Hamfero Tamsins-Review

Hamferd - Tamsins Likam.jpg

It is very rare that one finds a band that can produce something so chilling inspiring that it makes you listen to it on repeat. Hamfero are one such band. Hailing from mystical lands, Hamfero have produced some of the best metal to come out in a long time. The cover of their new album already sets the bar quite high in terms of the doom parameter. A pierced person, forming a claw-like hand, that’s pretty metal.

The songs seem inspired by the band’s local settings and that comes through. With haunting melodies, guttural growls, and clear, soaring vocals, the album moves from one movement to another. The heaviness of the guitars bring something else to the album as well, truly one could sit anywhere and listen to the album and get lost in the intricacy of it all.

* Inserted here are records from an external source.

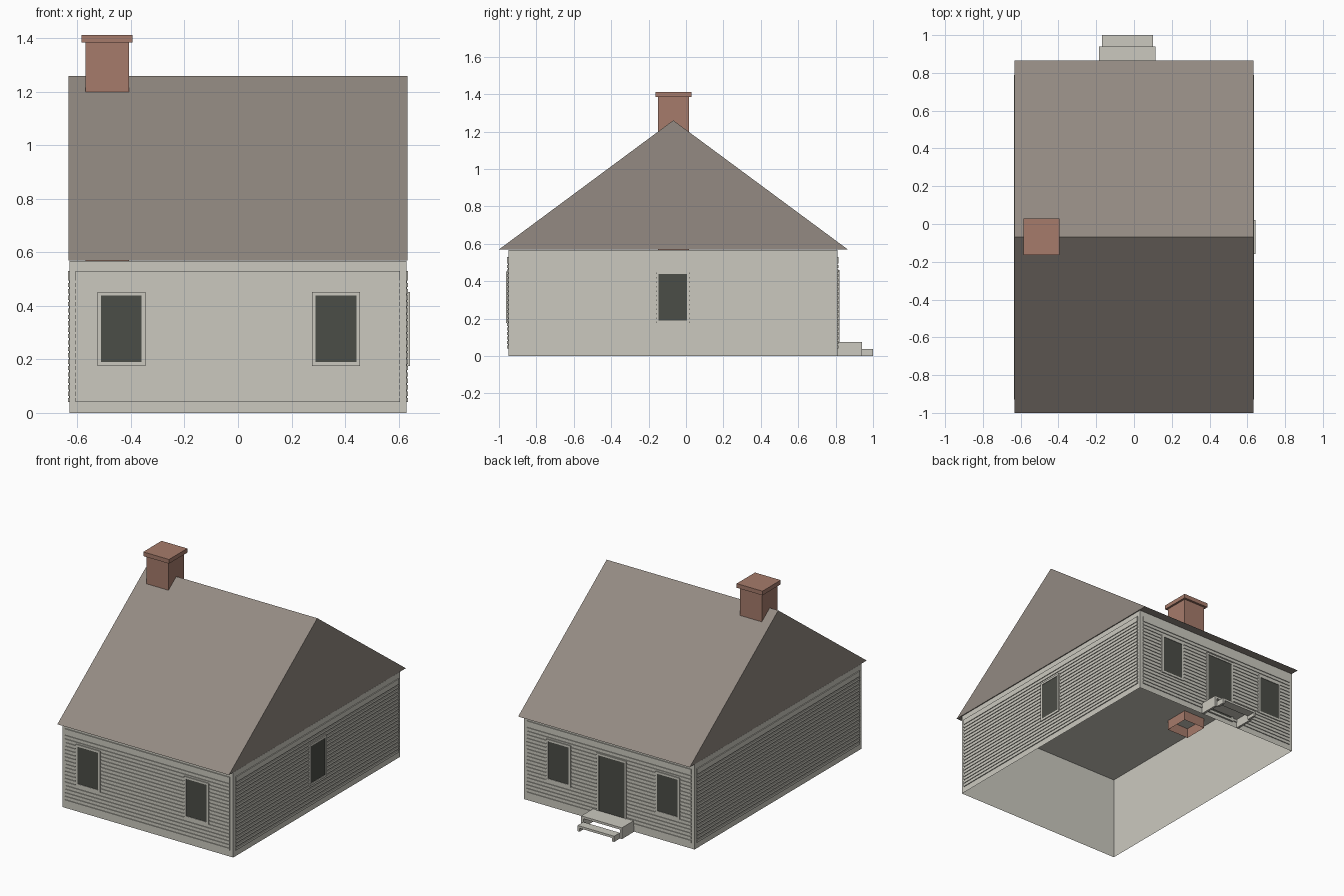
import bpy, bmesh
from math import radians
from mathutils import Matrix, Vector

if "Cube" in bpy.data.objects:
    bpy.data.objects.remove(bpy.data.objects["Cube"], do_unlink=True)


def material(name, rgb):
    lin = [((c / 255 + 0.055) / 1.055) ** 2.4 for c in rgb] + [1.0]
    m = bpy.data.materials.new(name)
    m.use_nodes = True
    m.diffuse_color = lin
    m.node_tree.nodes["Principled BSDF"].inputs["Base Color"].default_value = lin
    return m


PAINT = material("pale paint", (203, 201, 191))
SHINGLE = material("brown shingle", (147, 138, 130))
BRICK = material("brick", (166, 123, 107))
GLASS = material("dark glass", (75, 77, 71))


def finish(name, bm, mat, matrix=None):
    if matrix:
        bm.transform(matrix)
    bm.normal_update()
    me = bpy.data.meshes.new(name)
    bm.to_mesh(me)
    bm.free()
    me.materials.append(mat)
    ob = bpy.data.objects.new(name, me)
    bpy.context.scene.collection.objects.link(ob)
    return ob


def add_box(bm, lo, hi, open_bottom=False):
    lo, hi = Vector(lo), Vector(hi)
    mat = Matrix.Translation((lo + hi) / 2) @ Matrix.Diagonal((*(hi - lo), 1))
    verts = bmesh.ops.create_cube(bm, size=1, matrix=mat)["verts"]
    if open_bottom:
        bottom = min({f for v in verts for f in v.link_faces},
                     key=lambda f: f.calc_center_median().z)
        bmesh.ops.delete(bm, geom=[bottom], context="FACES_ONLY")


def boxes(name, spans, mat, matrix=None, open_bottom=False):
    bm = bmesh.new()
    for lo, hi in spans:
        add_box(bm, lo, hi, open_bottom)
    return finish(name, bm, mat, matrix)


# House shell, open underneath, with a flat ceiling
HALF_X, FRONT_Y, BACK_Y = 0.63, -0.95, 0.81
EAVE = 0.57
boxes("house_walls", [((-HALF_X, FRONT_Y, 0), (HALF_X, BACK_Y, EAVE - 0.003))],
      PAINT, open_bottom=True)

# Gabled roof prism
bm = bmesh.new()
ends = [[bm.verts.new((x, y, z)) for y, z in ((-1, EAVE), (0.865, EAVE), (-0.068, 1.26))]
        for x in (-0.633, 0.633)]
bm.faces.new(ends[0][::-1])
bm.faces.new(ends[1])
for i in range(3):
    j = (i + 1) % 3
    bm.faces.new((ends[0][i], ends[0][j], ends[1][j], ends[1][i]))
bmesh.ops.recalc_face_normals(bm, faces=bm.faces)
finish("roof", bm, SHINGLE)

# Chimney shaft runs down through the ceiling
boxes("chimney_shaft", [((-0.57, -0.15, 0.5), (-0.408, 0.015, 1.39))], BRICK, open_bottom=True)
boxes("chimney_cap", [((-0.585, -0.163, 1.385), (-0.395, 0.03, 1.413))], BRICK)


# Each wall is worked in its own frame: x along it, -y outwards
def wall_frame(x, y, degrees):
    return Matrix.Translation((x, y, 0)) @ Matrix.Rotation(radians(degrees), 4, "Z")


def siding(name, u0, u1, frame):
    """Clapboards with a recessed joint between courses."""
    proud, recess, pitch, joint = 0.006, 0.001, 0.0239, 0.008
    profile = [(0, 0.04), (proud, 0.04)]
    for i in range(19):
        z = 0.056 + i * pitch
        profile += [(proud, z), (recess, z), (recess, z + joint), (proud, z + joint)]
    profile += [(proud, 0.53), (0, 0.53)]
    bm = bmesh.new()
    rows = [[bm.verts.new((u, -d, z)) for u in (u0, u1)] for d, z in profile]
    for a, b in zip(rows, rows[1:]):
        bm.faces.new((a[0], a[1], b[1], b[0]))
    for side in (0, 1):
        cap = [r[side] for r in rows]
        bm.faces.new(cap if side else cap[::-1])
    finish(name, bm, PAINT, frame)


def opening(name, u, half, z0, z1, frame):
    """Dark pane with a thin surround."""
    t, out = 0.014, -0.012
    boxes(name + "_pane", [((u - half, -0.009, z0), (u + half, -0.001, z1))], GLASS, frame)
    boxes(name + "_frame", [
        ((u - half - t, out, z0 - t), (u - half, 0, z1 + t)),
        ((u + half, out, z0 - t), (u + half + t, 0, z1 + t)),
        ((u - half, out, z1), (u + half, 0, z1 + t)),
        ((u - half, out, z0 - t), (u + half, 0, z0))], PAINT, frame)


front = wall_frame(0, FRONT_Y, 0)
left = wall_frame(HALF_X, 0, 90)
back = wall_frame(0, BACK_Y, 180)
right = wall_frame(-HALF_X, 0, 270)

siding("front_siding", -0.608, 0.605, front)
siding("back_siding", -0.605, 0.608, back)
siding("left_siding", -0.928, 0.79, left)
siding("right_siding", -0.79, 0.928, right)

# Windows and back door
for wall, frame, sign in (("front", front, 1), ("back", back, -1)):
    for label, x in (("right", -0.436), ("left", 0.366)):
        opening(f"{wall}_{label}_window", sign * x, 0.076, 0.19, 0.438, frame)
opening("left_window", -0.07, 0.076, 0.19, 0.438, left)
opening("back_door", 0.025, 0.095, 0.045, 0.445, back)


# Back steps: a tread on two side boards each
def step(name, x0, x1, y0, y1, top):
    t = 0.015
    boxes(name, [((x0, y0, top - t), (x1, y1, top)),
                 ((x0, y0, 0), (x0 + t, y1, top - t)),
                 ((x1 - t, y0, 0), (x1, y1, top - t))], PAINT)


step("upper_step", -0.185, 0.115, BACK_Y, 0.94, 0.075)
step("lower_step", -0.17, 0.1, 0.94, 1.0, 0.038)
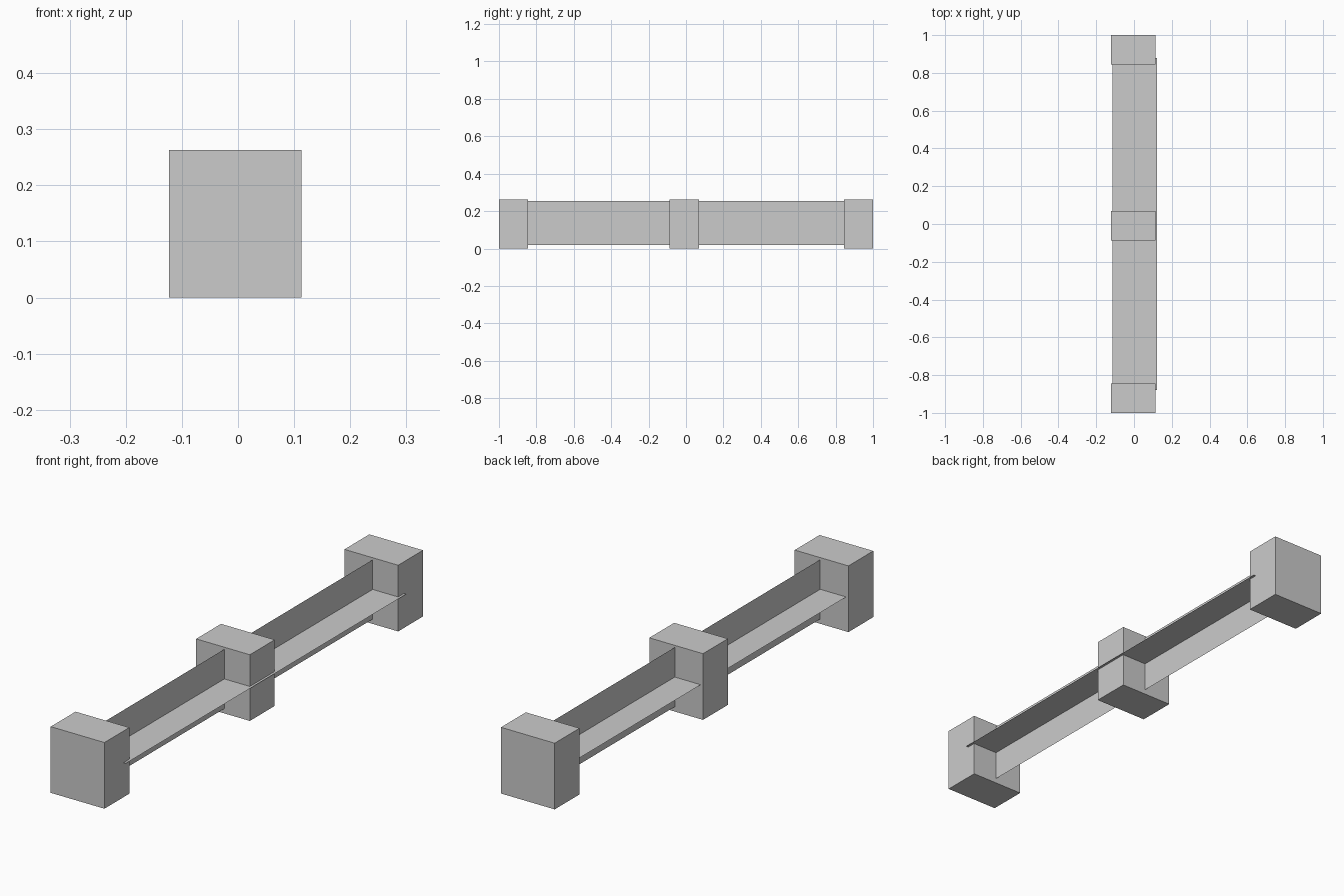
import bpy
from mathutils import Vector

cube = bpy.data.objects.get("Cube")
if cube:
    bpy.data.objects.remove(cube, do_unlink=True)

# Single plain grey
grey = bpy.data.materials.new("plain_grey")
grey.use_nodes = True
grey.diffuse_color = (0.6, 0.6, 0.6, 1)
grey.node_tree.nodes["Principled BSDF"].inputs["Base Color"].default_value = (0.6, 0.6, 0.6, 1)

WIDTH, DEPTH, HEIGHT = 0.236, 0.156, 0.263   # block size
RAIL_LENGTH, MID_Z = 1.76, 0.137


def finish(name):
    obj = bpy.context.object
    obj.name = obj.data.name = name
    obj.data.materials.append(grey)
    return obj


def block(name, y):
    bpy.ops.mesh.primitive_cube_add(size=1, location=(-0.005, y, HEIGHT / 2))
    obj = finish(name)
    for v in obj.data.vertices:
        v.co *= Vector((WIDTH, DEPTH, HEIGHT))


def sheet(name, x, vertical):
    bpy.ops.mesh.primitive_plane_add(size=1, location=(x, 0, MID_Z))
    obj = finish(name)
    for v in obj.data.vertices:
        across, along = v.co.x * WIDTH, v.co.y * RAIL_LENGTH
        v.co = (0, along, across) if vertical else (across, along, 0)


# Three square posts
block("front_post", -1 + DEPTH / 2)
block("middle_post", -0.009)
block("back_post", 1 - DEPTH / 2)

# Two crossed thin sheets running through the posts
sheet("flat_rail", 0.005, False)
sheet("upright_rail", 0.001, True)
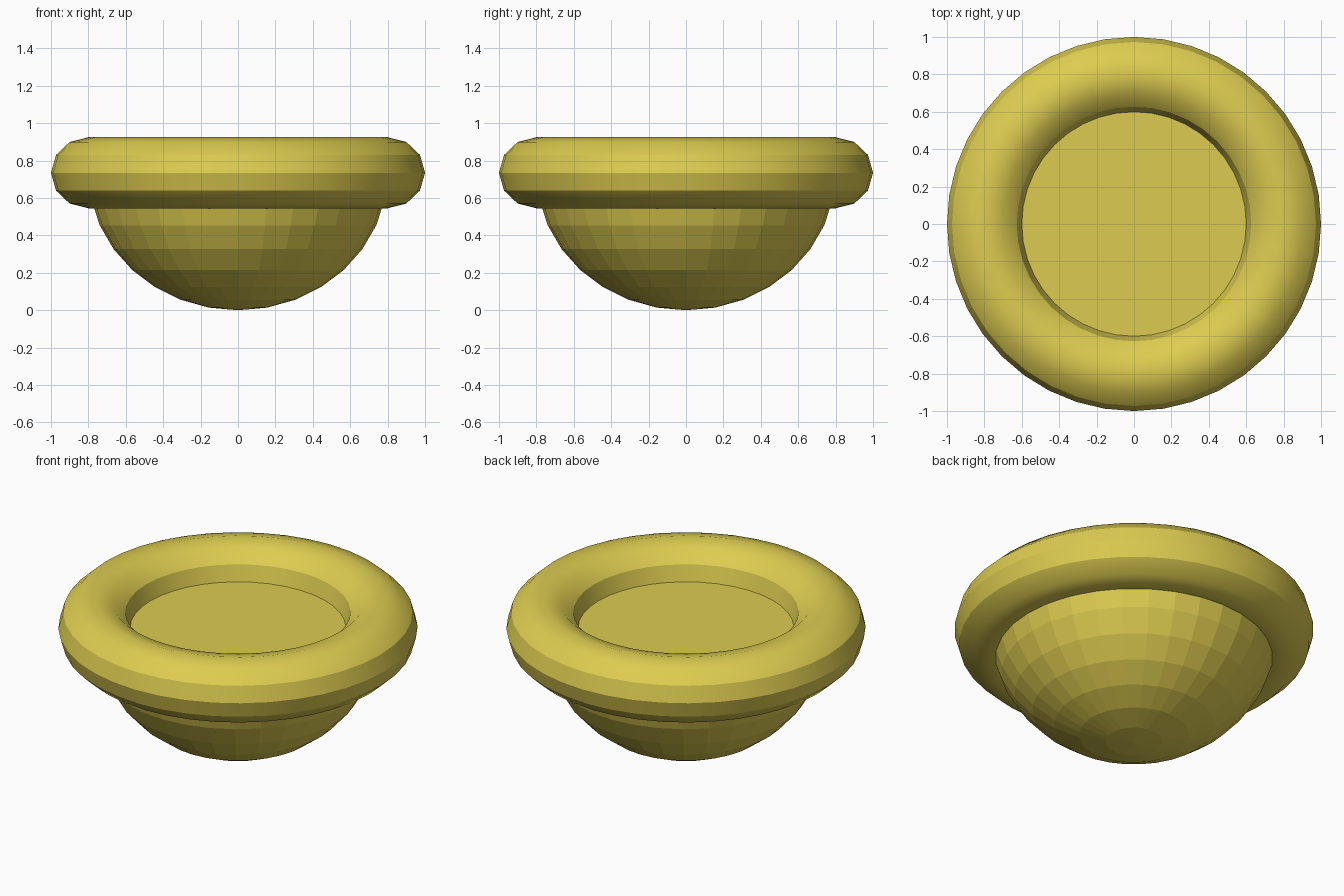
import bpy
from math import sin, cos, pi, radians

if "Cube" in bpy.data.objects:
    bpy.data.objects.remove(bpy.data.objects["Cube"])

mat = bpy.data.materials.new("yellow")
mat.diffuse_color = (0.72, 0.60, 0.08, 1)
mat.use_nodes = True
mat.node_tree.nodes["Principled BSDF"].inputs["Base Color"].default_value = mat.diffuse_color


def lathe(name, profile, sides, closed=False):
    """Spin (radius, z) points around z; radius 0 becomes a pole."""
    verts, faces, rings = [], [], []
    for r, z in profile:
        n = 1 if r < 1e-6 else sides
        start = len(verts)
        verts += [(r * cos(2 * pi * i / sides), r * sin(2 * pi * i / sides), z) for i in range(n)]
        rings.append([start + i % n for i in range(sides)])
    pairs = list(zip(rings, rings[1:]))
    if closed:
        pairs.append((rings[-1], rings[0]))
    for a, b in pairs:
        for i in range(sides):
            j = (i + 1) % sides
            faces.append(list(dict.fromkeys((a[i], a[j], b[j], b[i]))))
    if not closed:
        faces.append(rings[-1])          # flat lid
    me = bpy.data.meshes.new(name)
    me.from_pydata(verts, [], faces)
    me.materials.append(mat)
    ob = bpy.data.objects.new(name, me)
    bpy.context.collection.objects.link(ob)
    return ob


MID = 0.735

# Half-ellipsoid bowl with a flat top surface
lathe("bowl", [(0.8 * sin(k * pi / 16), MID - MID * cos(k * pi / 16)) for k in range(9)], 32)

# Thick rounded rim
rim = lathe("rim", [(0.8 + 0.2 * cos(k * pi / 6), MID + 0.19 * sin(k * pi / 6)) for k in range(12)],
            40, closed=True)
bpy.context.view_layer.objects.active = rim
rim.select_set(True)
bpy.ops.object.shade_smooth_by_angle(angle=radians(30))
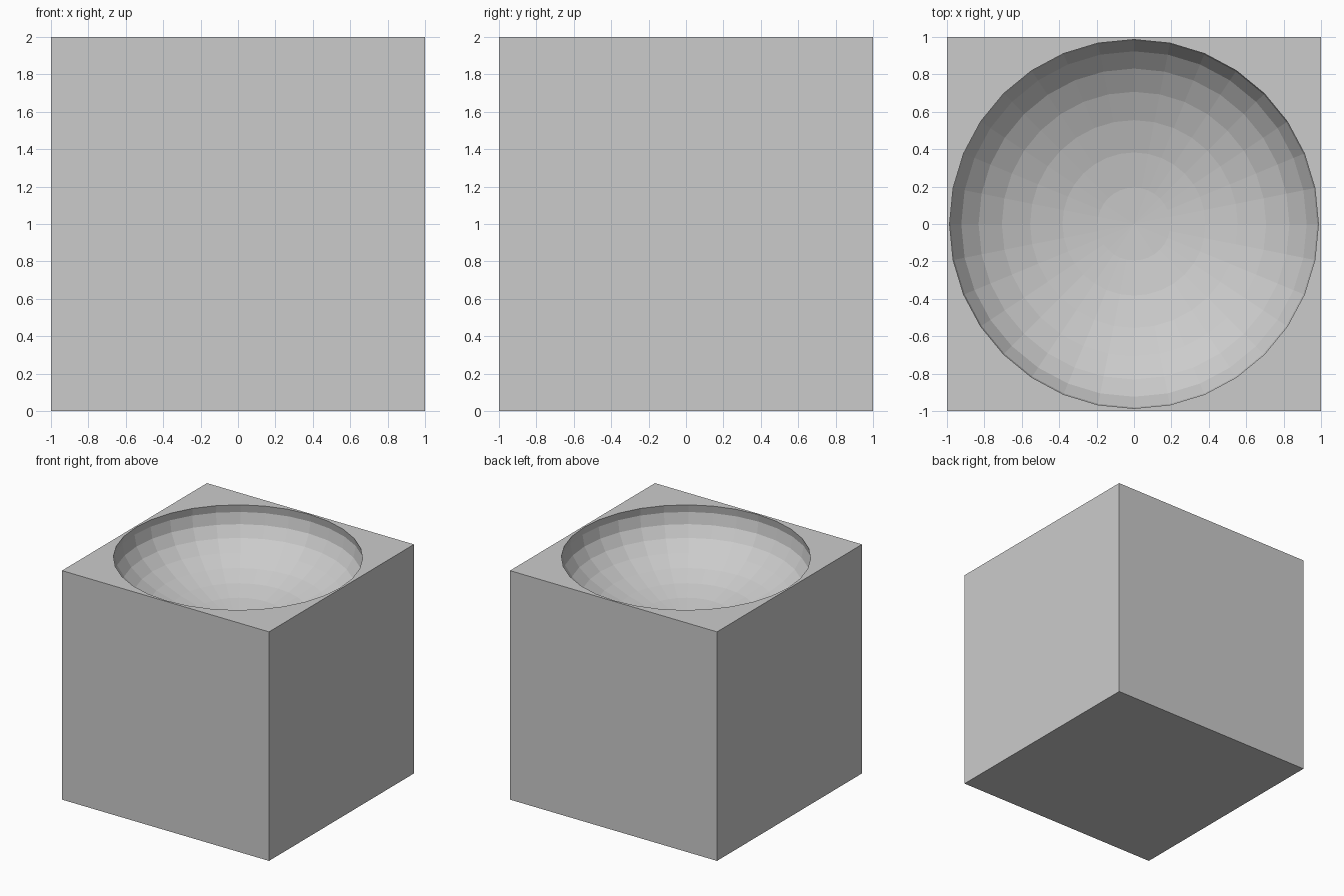
import bpy

if "Cube" in bpy.data.objects:
    bpy.data.objects.remove(bpy.data.objects["Cube"])

# Solid cube standing on the ground
bpy.ops.mesh.primitive_cube_add(size=2, location=(0, 0, 1))
block = bpy.context.object
block.name = "block"

# Flattened sphere, widest just below the rim, that hollows out the bowl
bpy.ops.mesh.primitive_uv_sphere_add(segments=32, ring_count=16, radius=0.9995,
                                     location=(0, 0, 1.932))
cutter = bpy.context.object
cutter.name = "bowl_cutter"
cutter.scale = (1, 1, 0.5)
bpy.ops.object.transform_apply(location=False, rotation=False, scale=True)

# Carve the bowl
mod = block.modifiers.new("bowl", 'BOOLEAN')
mod.operation = 'DIFFERENCE'
mod.solver = 'EXACT'
mod.object = cutter
bpy.context.view_layer.objects.active = block
bpy.ops.object.modifier_apply(modifier=mod.name)
bpy.data.objects.remove(cutter, do_unlink=True)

Stand out tracks are Stygd and Vapn i anda, with their movements and sweeping changes, both songs truly show the variety that is present on this record, and make it one worth listening to, again and again.

Buy the record when it comes out on 12th January.